**EXERCISE GOAL:** Report all lines below with the word "data".

◆ ◆ ◆

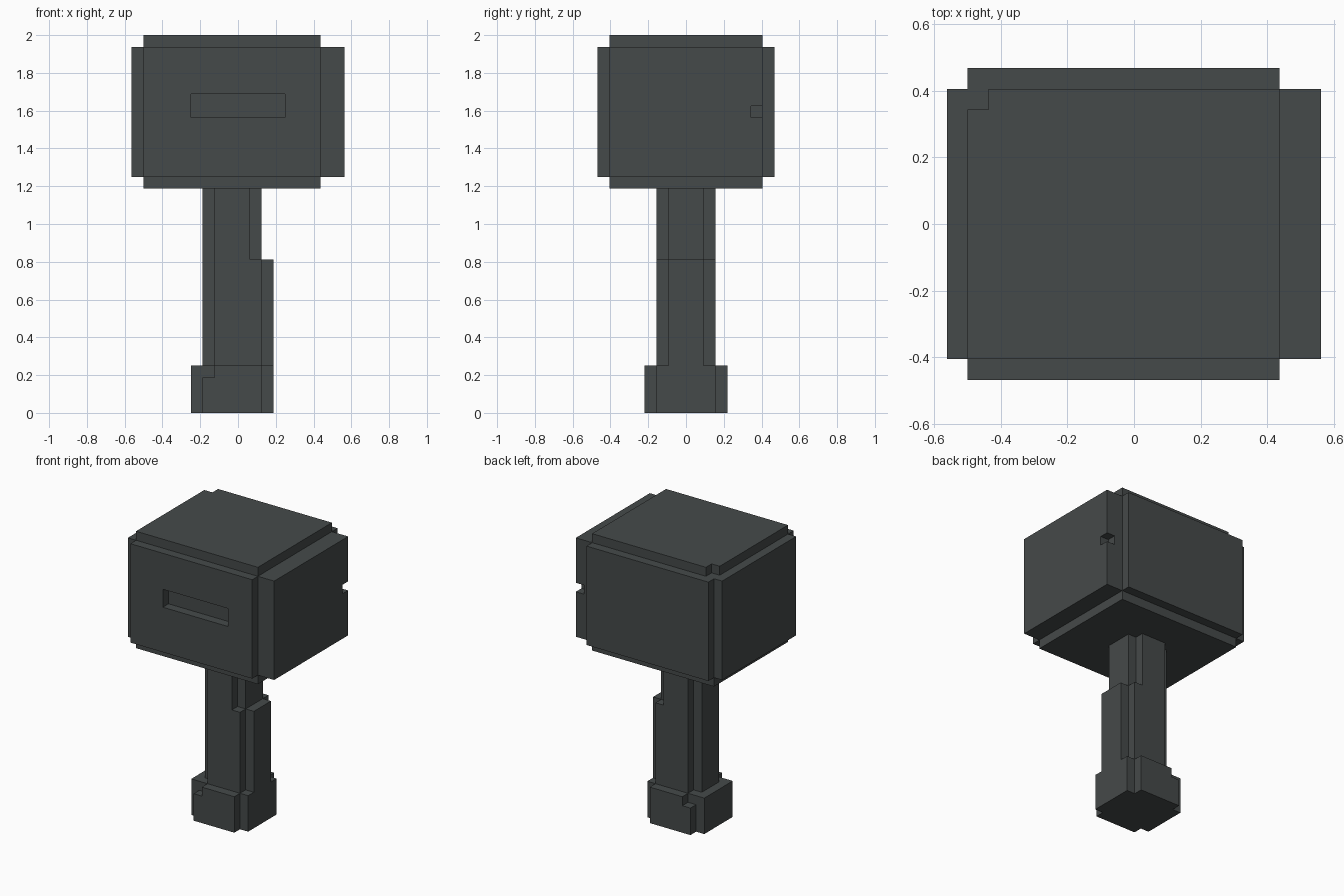
import bpy, bmesh
from mathutils import Vector

if "Cube" in bpy.data.objects:
    bpy.data.objects.remove(bpy.data.objects["Cube"])

U = 1 / 16          # size of one block
Y_OFF = 7.5         # depth is an odd number of blocks

mat = bpy.data.materials.new("dark grey")
mat.diffuse_color = (0.060, 0.068, 0.068, 1)
mat.use_nodes = True
mat.node_tree.nodes["Principled BSDF"].inputs["Base Color"].default_value = mat.diffuse_color


def box(x0, x1, y0, y1, z0, z1):
    """Set of grid cells filling a box."""
    return {(x, y, z) for x in range(x0, x1) for y in range(y0, y1) for z in range(z0, z1)}


# Head: a core with raised plates on all sides, a front slot and chipped corners
head = box(-8, 7, 1, 14, 19, 32) | box(-9, 9, 1, 14, 20, 31) | box(-8, 7, 0, 15, 20, 31)
head -= box(-4, 4, 0, 1, 25, 27)        # front slot
head -= box(-8, -7, 13, 14, 31, 32)     # chip in top back left corner
head -= box(8, 9, 13, 14, 25, 26)       # chip in right plate

# Handle: cross-shaped section, thicker lower down on the right
handle = box(-3, 2, 6, 9, 4, 19) | box(-2, 1, 5, 10, 4, 19)
handle |= box(-3, 3, 6, 9, 4, 13) | box(-2, 2, 5, 10, 4, 13)

# Pommel: wider cross-shaped foot with chipped front and back plates
pommel = box(-4, 3, 5, 10, 0, 4) | box(-3, 2, 4, 11, 0, 4)
for y in (4, 10):
    pommel -= box(-3, -2, y, y + 1, 3, 4)

solid = head | handle | pommel


def build(name, cells):
    """Skin the outer faces of the cells, then merge flat regions."""
    bm = bmesh.new()
    verts = {}

    def vert(p):
        if p not in verts:
            verts[p] = bm.verts.new((p[0] * U, (p[1] - Y_OFF) * U, p[2] * U))
        return verts[p]

    for c in sorted(cells):
        for axis in range(3):
            for side in (0, 1):
                n = list(c)
                n[axis] += 1 if side else -1
                if tuple(n) in solid:
                    continue
                a, b = (axis + 1) % 3, (axis + 2) % 3
                loop = []
                for da, db in ((0, 0), (1, 0), (1, 1), (0, 1)):
                    p = list(c)
                    p[axis] += side
                    p[a] += da
                    p[b] += db
                    loop.append(vert(tuple(p)))
                bm.faces.new(loop if side else loop[::-1])
    bmesh.ops.dissolve_limit(bm, angle_limit=0.01, verts=bm.verts[:], edges=bm.edges[:])
    me = bpy.data.meshes.new(name)
    bm.to_mesh(me)
    bm.free()
    me.materials.append(mat)
    bpy.context.collection.objects.link(bpy.data.objects.new(name, me))


for part_name, part in (("hammer_head", head), ("handle", handle), ("pommel", pommel)):
    build(part_name, part)
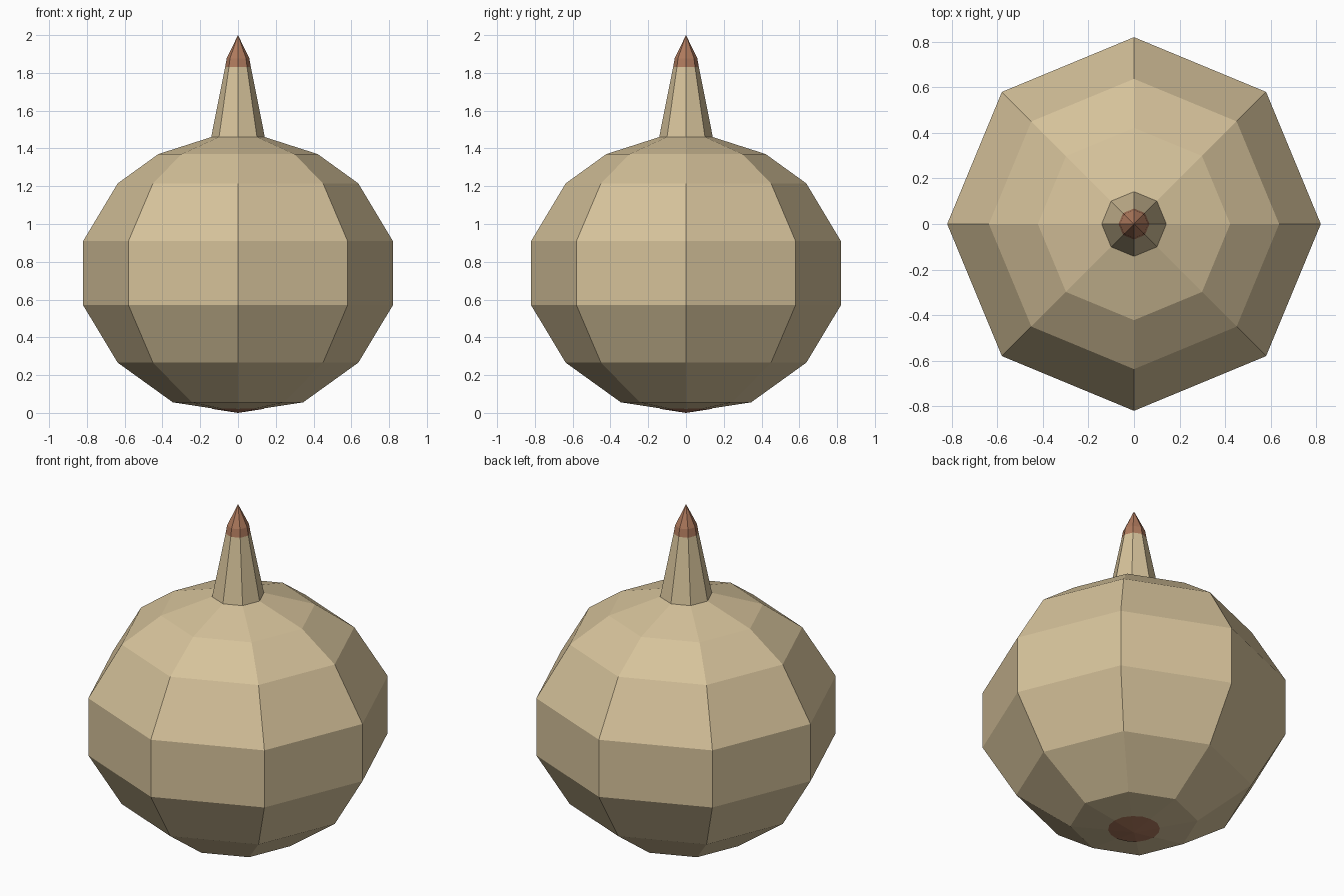
import bpy, bmesh, math

if "Cube" in bpy.data.objects:
    bpy.data.objects.remove(bpy.data.objects["Cube"])

SIDES = 8


def material(name, rgb):
    m = bpy.data.materials.new(name)
    m.diffuse_color = (*rgb, 1.0)
    m.use_nodes = True
    m.node_tree.nodes["Principled BSDF"].inputs["Base Color"].default_value = m.diffuse_color
    return m


tan = material("tan skin", (0.67, 0.54, 0.325))
brown = material("brown tip", (0.43, 0.195, 0.11))


def make_object(name, bm, mats):
    me = bpy.data.meshes.new(name)
    bm.to_mesh(me)
    bm.free()
    for m in mats:
        me.materials.append(m)
    ob = bpy.data.objects.new(name, me)
    bpy.context.collection.objects.link(ob)
    return ob


def lathe(name, profile, mats, brown_above=9.0):
    """Flat-faced lathe; profile runs bottom to top, radius 0 makes a point."""
    bm = bmesh.new()
    rings = []
    for r, z in profile:
        n = SIDES if r > 0 else 1
        rings.append([bm.verts.new((r * math.cos(math.tau * i / SIDES),
                                    r * math.sin(math.tau * i / SIDES), z))
                      for i in range(n)])
    for low, high in zip(rings, rings[1:]):
        for i in range(SIDES):
            j = (i + 1) % SIDES
            loop = [low[i % len(low)], low[j % len(low)],
                    high[j % len(high)], high[i % len(high)]]
            f = bm.faces.new(list(dict.fromkeys(loop)))
            f.material_index = int(f.calc_center_median().z > brown_above)
    return make_object(name, bm, mats)


# Round bulb body
lathe("body", [(0, 0.003), (0.345, 0.056), (0.637, 0.266), (0.82, 0.57),
               (0.82, 0.91), (0.637, 1.215), (0.422, 1.37), (0.142, 1.46)], [tan])

# Tapered stem with a brown tip
lathe("stem", [(0.142, 1.46), (0.068, 1.83), (0.06, 1.877), (0, 2.0)],
      [tan, brown], 1.83)

# Thin round brown patch lying on the underside
bm = bmesh.new()
tip = bm.verts.new((0, 0, 0))
rim = []
for i in range(16):
    a = math.tau * i / 16
    slope = 0.053 / 0.345 / (math.cos(math.pi / 8) if i % 2 else 1)
    rim.append(bm.verts.new((0.14 * math.cos(a), 0.14 * math.sin(a), 0.14 * slope)))
for i in range(16):
    bm.faces.new((tip, rim[(i + 1) % 16], rim[i]))
make_object("underside_patch", bm, [brown])

# Make all faces point outward
for name in ("body", "stem"):
    me = bpy.data.objects[name].data
    bm = bmesh.new()
    bm.from_mesh(me)
    for f in bm.faces:
        c = f.calc_center_median()
        ref = c.copy()
        ref.z -= 0.75 if name == "body" else 1.6
        if f.normal.dot(ref) < 0:
            f.normal_flip()
    bm.to_mesh(me)
    bm.free()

◆ ◆ ◆

**EXERCISE OUTPUT:**
if "Cube" in bpy.data.objects:
    bpy.data.objects.remove(bpy.data.objects["Cube"])
mat = bpy.data.materials.new("dark grey")
    me = bpy.data.meshes.new(name)
    bpy.context.collection.objects.link(bpy.data.objects.new(name, me))
if "Cube" in bpy.data.objects:
    bpy.data.objects.remove(bpy.data.objects["Cube"])
    m = bpy.data.materials.new(name)
    me = bpy.data.meshes.new(name)
    ob = bpy.data.objects.new(name, me)
    me = bpy.data.objects[name].data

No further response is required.